From the entries below, gather each line containing the word "verts".

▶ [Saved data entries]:
=== Section Start ===

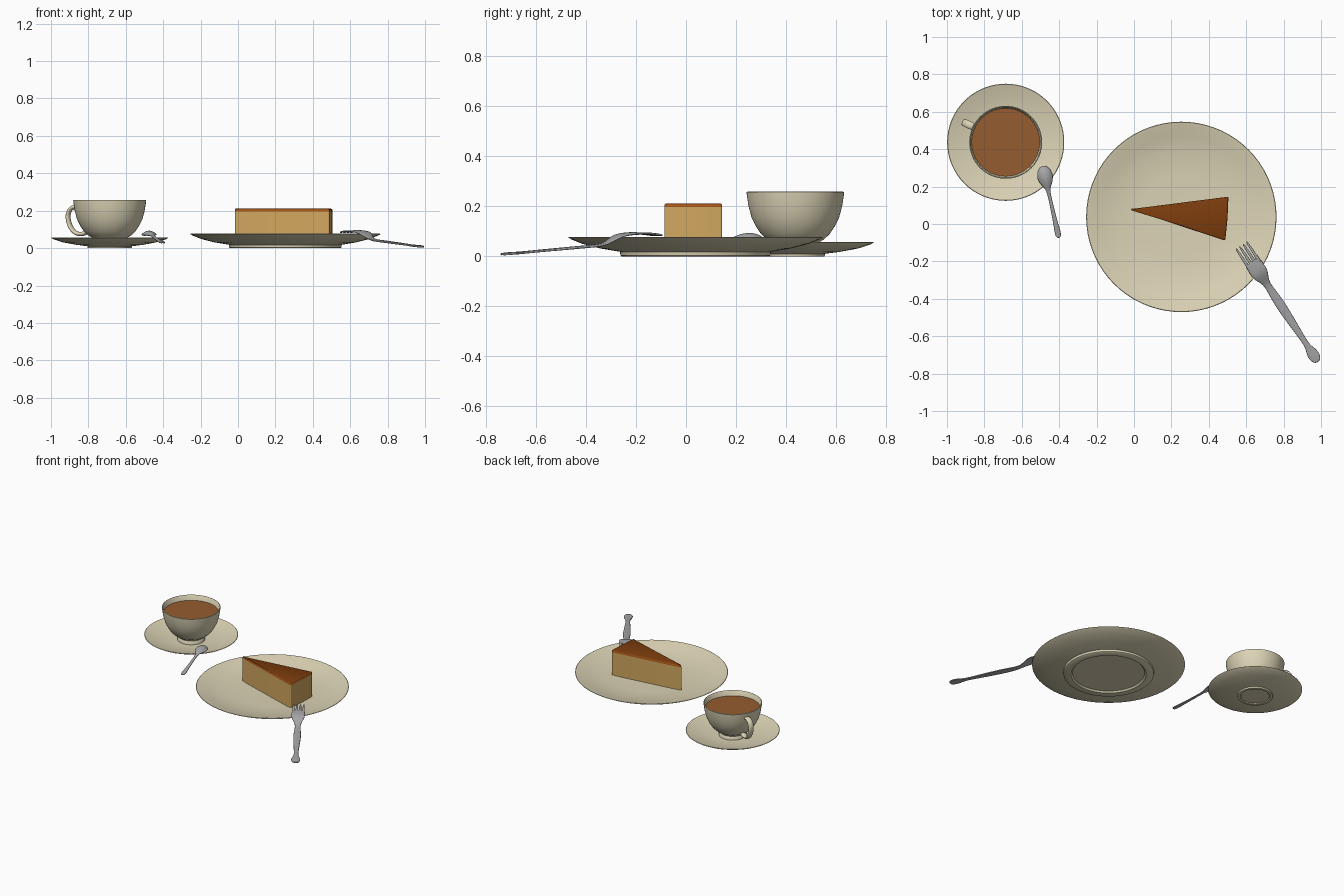
import bpy, bmesh, math
from mathutils import Vector

if "Cube" in bpy.data.objects:
    bpy.data.objects.remove(bpy.data.objects["Cube"])


def material(name, rgb):
    m = bpy.data.materials.new(name)
    m.diffuse_color = (*rgb, 1)
    m.use_nodes = True
    m.node_tree.nodes["Principled BSDF"].inputs["Base Color"].default_value = m.diffuse_color
    return m


CREAM = material("cream_china", (0.72, 0.66, 0.47))
CAKE = material("cake_sponge", (0.64, 0.39, 0.115))
GLAZE = material("dark_glaze", (0.20, 0.045, 0.004))
CARAMEL = material("caramel_edge", (0.42, 0.10, 0.008))
COFFEE = material("coffee", (0.30, 0.108, 0.028))
STEEL = material("steel", (0.38, 0.38, 0.39))


def finish(name, bm, mats, angle=40, subsurf=0):
    bmesh.ops.remove_doubles(bm, verts=bm.verts, dist=1e-5)
    bmesh.ops.recalc_face_normals(bm, faces=bm.faces)
    me = bpy.data.meshes.new(name)
    bm.to_mesh(me)
    bm.free()
    ob = bpy.data.objects.new(name, me)
    bpy.context.collection.objects.link(ob)
    for m in mats:
        me.materials.append(m)
    if subsurf:
        mod = ob.modifiers.new("smooth", 'SUBSURF')
        mod.levels = mod.render_levels = subsurf
    bpy.ops.object.select_all(action='DESELECT')
    ob.select_set(True)
    bpy.context.view_layer.objects.active = ob
    bpy.ops.object.shade_smooth_by_angle(angle=math.radians(angle))
    return ob


def revolve(name, centre, profile, mat, n=72):
    """Turn a (radius, z) profile that starts and ends on the axis."""
    bm = bmesh.new()
    rings = []
    for r, z in profile:
        if r == 0:
            rings.append([bm.verts.new((*centre, z))] * n)
        else:
            rings.append([bm.verts.new((centre[0] + r * math.cos(2 * math.pi * i / n),
                                        centre[1] + r * math.sin(2 * math.pi * i / n), z))
                          for i in range(n)])
    for a, b in zip(rings, rings[1:]):
        for i in range(n):
            j = (i + 1) % n
            vs = list(dict.fromkeys((a[i], a[j], b[j], b[i])))
            if len(vs) > 2:
                bm.faces.new(vs)
    return finish(name, bm, [mat])


def skin(bm, sections):
    """Join equal closed loops of points into a capped tube."""
    loops = [[bm.verts.new(p) for p in s] for s in sections]
    n = len(loops[0])
    for a, b in zip(loops, loops[1:]):
        for i in range(n):
            j = (i + 1) % n
            bm.faces.new((a[i], a[j], b[j], b[i]))
    bm.faces.new(loops[0])
    bm.faces.new(loops[-1])


def strip(bm, start, end, stations, thick, side=0.0):
    """Flat tapered bar; stations are (distance, half width, z, dome)."""
    s = Vector((*start, 0))
    u = (Vector((*end, 0)) - s).normalized()
    v = Vector((-u.y, u.x, 0))
    sections = []
    for d, w, z, dome in stations:
        def pt(t, off):
            return s + u * d + v * (side + w * t) + Vector((0, 0, z + off + dome * (1 - t * t)))
        sections.append([pt(t, thick / 2) for t in (-1, -0.5, 0, 0.5, 1)] +
                        [pt(t, -thick / 2) for t in (1, 0.5, 0, -0.5, -1)])
    skin(bm, sections)


# Plate
revolve("plate", (0.253, 0.038), [
    (0, 0.011), (0.24, 0.011), (0.25, 0), (0.295, 0), (0.30, 0.004), (0.302, 0.018),
    (0.38, 0.031), (0.45, 0.049), (0.495, 0.067), (0.509, 0.075), (0.506, 0.077),
    (0.49, 0.074), (0.43, 0.055), (0.35, 0.039), (0.27, 0.031), (0.22, 0.028), (0, 0.028)], CREAM)

# Saucer
CUP = (-0.686, 0.437)
revolve("saucer", CUP, [
    (0, 0.005), (0.095, 0.005), (0.10, 0), (0.117, 0), (0.119, 0.010), (0.18, 0.018),
    (0.25, 0.031), (0.30, 0.047), (0.313, 0.055), (0.310, 0.057), (0.295, 0.053),
    (0.24, 0.037), (0.17, 0.025), (0.12, 0.021), (0, 0.020)], CREAM)

# Cup with foot ring and hollow inside
revolve("cup", CUP, [
    (0, 0.021), (0.092, 0.021), (0.092, 0.03), (0.084, 0.045), (0.09, 0.053), (0.115, 0.068),
    (0.138, 0.090), (0.158, 0.120), (0.175, 0.155), (0.187, 0.200), (0.194, 0.245),
    (0.195, 0.256), (0.191, 0.258), (0.187, 0.254), (0.179, 0.200), (0.165, 0.155),
    (0.148, 0.120), (0.11, 0.078), (0.06, 0.06), (0, 0.058)], CREAM)

# Coffee surface
revolve("coffee", CUP, [(0, 0.205), (0.178, 0.205), (0.182, 0.220), (0, 0.220)], COFFEE)

# Cup handle: oval section swept along a path in the radial plane
path = [(0.180, 0.215), (0.205, 0.222), (0.230, 0.214), (0.247, 0.188), (0.247, 0.150),
        (0.232, 0.110), (0.205, 0.080), (0.170, 0.072), (0.125, 0.085)]
ang = math.radians(154.5)
rad = Vector((math.cos(ang), math.sin(ang), 0))
tan = Vector((-rad.y, rad.x, 0))
up = Vector((0, 0, 1))
pts = [Vector((*CUP, 0)) + rad * r + up * z for r, z in path]
sections = []
for i, p in enumerate(pts):
    t = (pts[min(i + 1, len(pts) - 1)] - pts[max(i - 1, 0)]).normalized()
    nrm = t.cross(tan)
    sections.append([p + tan * 0.022 * math.cos(k * math.pi / 4) + nrm * 0.013 * math.sin(k * math.pi / 4)
                     for k in range(8)])
bm = bmesh.new()
skin(bm, sections)
finish("cup_handle", bm, [CREAM], 60, 2)


# Cake slice: wedge prisms for sponge and glaze
def wedge(z0, z1):
    bm = bmesh.new()
    outline = [(-0.022, 0.079), (0.488, -0.089), (0.500, 0.03), (0.505, 0.146)]
    base = bm.faces.new([bm.verts.new((x, y, z0)) for x, y in outline])
    new = bmesh.ops.extrude_face_region(bm, geom=[base])["geom"]
    bmesh.ops.translate(bm, verts=[g for g in new if isinstance(g, bmesh.types.BMVert)],
                        vec=(0, 0, z1 - z0))
    bmesh.ops.recalc_face_normals(bm, faces=bm.faces)
    upright = [e for e in bm.edges if abs(e.verts[0].co.z - e.verts[1].co.z) > 1e-4]
    bmesh.ops.bevel(bm, geom=upright, offset=0.009, segments=4, profile=0.5, affect='EDGES')
    return bm


finish("cake_sponge", wedge(0.027, 0.196), [CAKE])
bm = wedge(0.196, 0.211)
rim = [e for e in bm.edges if all(v.co.z > 0.21 for v in e.verts)]
bmesh.ops.bevel(bm, geom=rim, offset=0.008, segments=3, profile=0.5, affect='EDGES')
bm.normal_update()
for f in bm.faces:
    f.material_index = 1 if f.normal.z < 0.6 else 0
finish("cake_glaze", bm, [GLAZE, CARAMEL])

# Fork: handle and four tines
A, B = (0.577, -0.118), (0.980, -0.732)
bm = bmesh.new()
strip(bm, A, B, [
    (0.098, 0.042, 0.089, 0.004), (0.11, 0.044, 0.089, 0.004), (0.16, 0.047, 0.086, 0.004),
    (0.19, 0.043, 0.078, 0.003), (0.22, 0.026, 0.062, 0.002), (0.25, 0.018, 0.047, 0.002),
    (0.29, 0.021, 0.040, 0.003), (0.36, 0.027, 0.035, 0.003), (0.45, 0.024, 0.028, 0.003),
    (0.55, 0.018, 0.021, 0.002), (0.635, 0.013, 0.014, 0.002), (0.66, 0.024, 0.012, 0.002),
    (0.695, 0.033, 0.010, 0.003), (0.725, 0.028, 0.008, 0.002), (0.742, 0.012, 0.007, 0.001)],
    0.009)
finish("fork_handle", bm, [STEEL], 60, 2)
bm = bmesh.new()
for k in (-1.5, -0.5, 0.5, 1.5):
    strip(bm, A, B, [(-0.008, 0.003, 0.083, 0), (0.01, 0.006, 0.087, 0), (0.06, 0.0075, 0.092, 0),
                     (0.11, 0.0085, 0.091, 0), (0.125, 0.009, 0.090, 0)], 0.008, k * 0.0225)
finish("fork_tines", bm, [STEEL], 60, 1)

# Spoon lying face down on the saucer rim
bm = bmesh.new()
strip(bm, (-0.488, 0.310), (-0.402, -0.072), [
    (0.0, 0.012, 0.066, 0.002), (0.010, 0.026, 0.068, 0.010), (0.03, 0.038, 0.070, 0.019),
    (0.06, 0.044, 0.070, 0.023), (0.09, 0.035, 0.070, 0.018), (0.115, 0.020, 0.070, 0.008),
    (0.135, 0.010, 0.067, 0.002), (0.19, 0.009, 0.057, 0.002), (0.26, 0.011, 0.046, 0.002),
    (0.32, 0.013, 0.037, 0.002), (0.365, 0.017, 0.031, 0.002), (0.385, 0.014, 0.029, 0.002),
    (0.394, 0.006, 0.028, 0.001)], 0.007)
finish("spoon", bm, [STEEL], 60, 2)
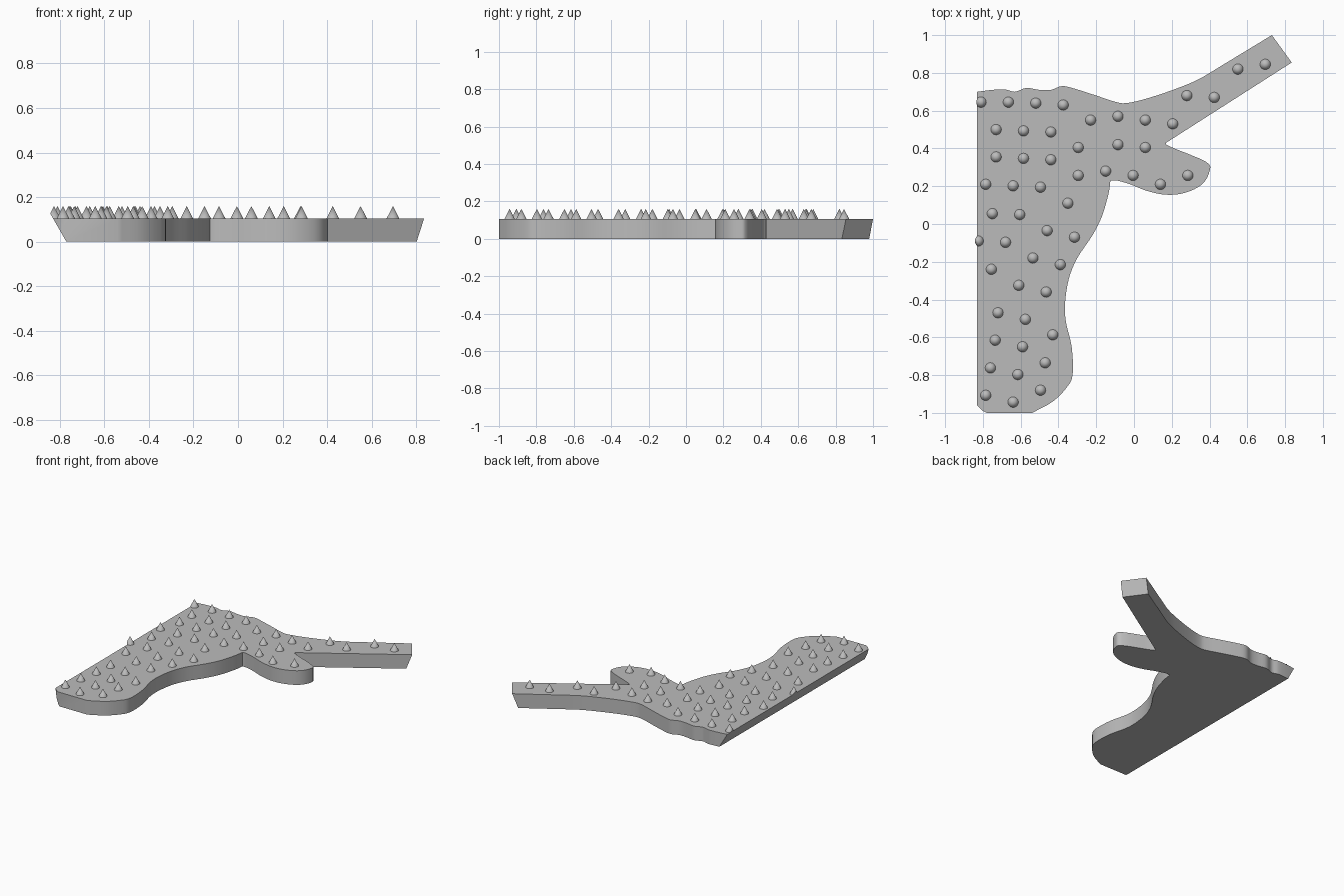
import bpy
import bmesh
import math
from mathutils import Vector, Matrix

cube = bpy.data.objects.get("Cube")
if cube:
    bpy.data.objects.remove(cube, do_unlink=True)

THICK = 0.105
SPIKE_R, SPIKE_H, SPACING = 0.028, 0.055, 0.145

grey = bpy.data.materials.new("plain_grey")
grey.use_nodes = True
GREY = (0.5, 0.5, 0.5, 1)
grey.diffuse_color = GREY
grey.node_tree.nodes["Principled BSDF"].inputs["Base Color"].default_value = GREY


def smooth_run(points, steps=4):
    """Curve through the points, without the last one."""
    p = [Vector(q) for q in points]
    p = [p[0]] + p + [p[-1]]
    out = []
    for a, b, c, d in zip(p, p[1:], p[2:], p[3:]):
        for i in range(steps):
            t = i / steps
            out.append(0.5 * (2 * b + (c - a) * t + (2 * a - 5 * b + 4 * c - d) * t ** 2
                              + (3 * b - a - 3 * c + d) * t ** 3))
    return out


def cut(bm, point, normal):
    """Slice away the outer side of a sloping plane and cap the opening."""
    geom = bm.verts[:] + bm.edges[:] + bm.faces[:]
    bmesh.ops.bisect_plane(bm, geom=geom, dist=1e-5, plane_co=point,
                           plane_no=normal, clear_outer=True)
    rim = [e for e in bm.edges if e.is_boundary]
    if rim:
        bmesh.ops.holes_fill(bm, edges=rim, sides=0)


def finish(bm, name):
    bmesh.ops.recalc_face_normals(bm, faces=bm.faces)
    mesh = bpy.data.meshes.new(name)
    bm.to_mesh(mesh)
    bm.free()
    mesh.materials.append(grey)
    obj = bpy.data.objects.new(name, mesh)
    bpy.context.collection.objects.link(obj)
    bpy.ops.object.select_all(action="DESELECT")
    obj.select_set(True)
    bpy.context.view_layer.objects.active = obj
    bpy.ops.object.shade_smooth_by_angle(angle=math.radians(35))


# Outline, as smooth runs that meet at sharp corners
back_edge = [(-.83, .7), (-.75, .71), (-.68, .712), (-.63, .7), (-.57, .72), (-.5, .71),
             (-.44, .71), (-.38, .73), (-.31, .715), (-.2, .68), (-.1, .647), (-.04, .64),
             (.07, .665), (.22, .715), (.34, .765), (.45, .83)]
arm_end = [(.73, 1), (.835, .855)]
short_lobe = [(.17, .43), (.19, .41), (.38, .33), (.4, .28), (.36, .21), (.27, .165),
              (.17, .155), (.07, .175), (-.02, .21), (-.09, .23), (-.125, .23)]
leg_edge = [(-.125, .23), (-.135, .16), (-.17, .04), (-.22, -.06), (-.3, -.18), (-.345, -.29),
            (-.365, -.42), (-.36, -.52), (-.33, -.65), (-.325, -.8), (-.36, -.87),
            (-.43, -.94), (-.52, -.99)]
foot = [(-.52, -.99), (-.54, -1), (-.78, -1), (-.8, -.99), (-.83, -.96)]
outline = smooth_run(back_edge) + [Vector(back_edge[-1])] + [Vector(q) for q in arm_end]
outline += smooth_run(short_lobe) + smooth_run(leg_edge) + [Vector(q) for q in foot]

left_plane = (Vector((-.83, 0, THICK)), Vector((-THICK, 0, -.06)))
end_plane = (Vector((*arm_end[0], THICK)), Vector((.81 * THICK, .587 * THICK, -.04)))

# Slab with undercut left side and arm end
bm = bmesh.new()
face = bm.faces.new([bm.verts.new((*p, 0)) for p in outline])
up = bmesh.ops.extrude_face_region(bm, geom=[face], use_keep_orig=True)
bmesh.ops.translate(bm, vec=(0, 0, THICK),
                    verts=[v for v in up["geom"] if isinstance(v, bmesh.types.BMVert)])
bmesh.ops.remove_doubles(bm, verts=bm.verts, dist=0.0005)
cut(bm, *left_plane)
cut(bm, *end_plane)
finish(bm, "slab")

# Spikes: each row has its first x, then the y of each evenly spaced spike
rows = [(-.81, (.645, .645, .64, .63, .55, .57, .55, .53)),
        (-.73, (.5, .493, .487, .405)), (-.085, (.42, .405)),
        (-.73, (.355, .347, .34, .257, .28, .257, .21, .257)),
        (-.785, (.21, .202, .195, .11)),
        (-.75, (.055, .05, -.035, -.07)), (-.825, (-.09, -.097, -.18, -.215)),
        (-.755, (-.24, -.325, -.36)), (-.72, (-.47, -.505, -.587)),
        (-.735, (-.615, -.65)), (-.76, (-.762, -.797, -.735)),
        (-.785, (-.907, -.943, -.88)), (.28, (.68, .67)), (.55, (.82, .845))]
bm = bmesh.new()
for x, ys in rows:
    for i, y in enumerate(ys):
        place = Matrix.Translation((x + i * SPACING, y, THICK + SPIKE_H / 2))
        bmesh.ops.create_cone(bm, cap_ends=True, segments=24, radius1=SPIKE_R,
                              radius2=0, depth=SPIKE_H, matrix=place)
cut(bm, *left_plane)
finish(bm, "spikes")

=== Section End ===

▶ [Exercise result]:
    bmesh.ops.remove_doubles(bm, verts=bm.verts, dist=1e-5)
            rings.append([bm.verts.new((*centre, z))] * n)
            rings.append([bm.verts.new((centre[0] + r * math.cos(2 * math.pi * i / n),
    loops = [[bm.verts.new(p) for p in s] for s in sections]
    base = bm.faces.new([bm.verts.new((x, y, z0)) for x, y in outline])
    bmesh.ops.translate(bm, verts=[g for g in new if isinstance(g, bmesh.types.BMVert)],
    upright = [e for e in bm.edges if abs(e.verts[0].co.z - e.verts[1].co.z) > 1e-4]
rim = [e for e in bm.edges if all(v.co.z > 0.21 for v in e.verts)]
    geom = bm.verts[:] + bm.edges[:] + bm.faces[:]
face = bm.faces.new([bm.verts.new((*p, 0)) for p in outline])
                    verts=[v for v in up["geom"] if isinstance(v, bmesh.types.BMVert)])
bmesh.ops.remove_doubles(bm, verts=bm.verts, dist=0.0005)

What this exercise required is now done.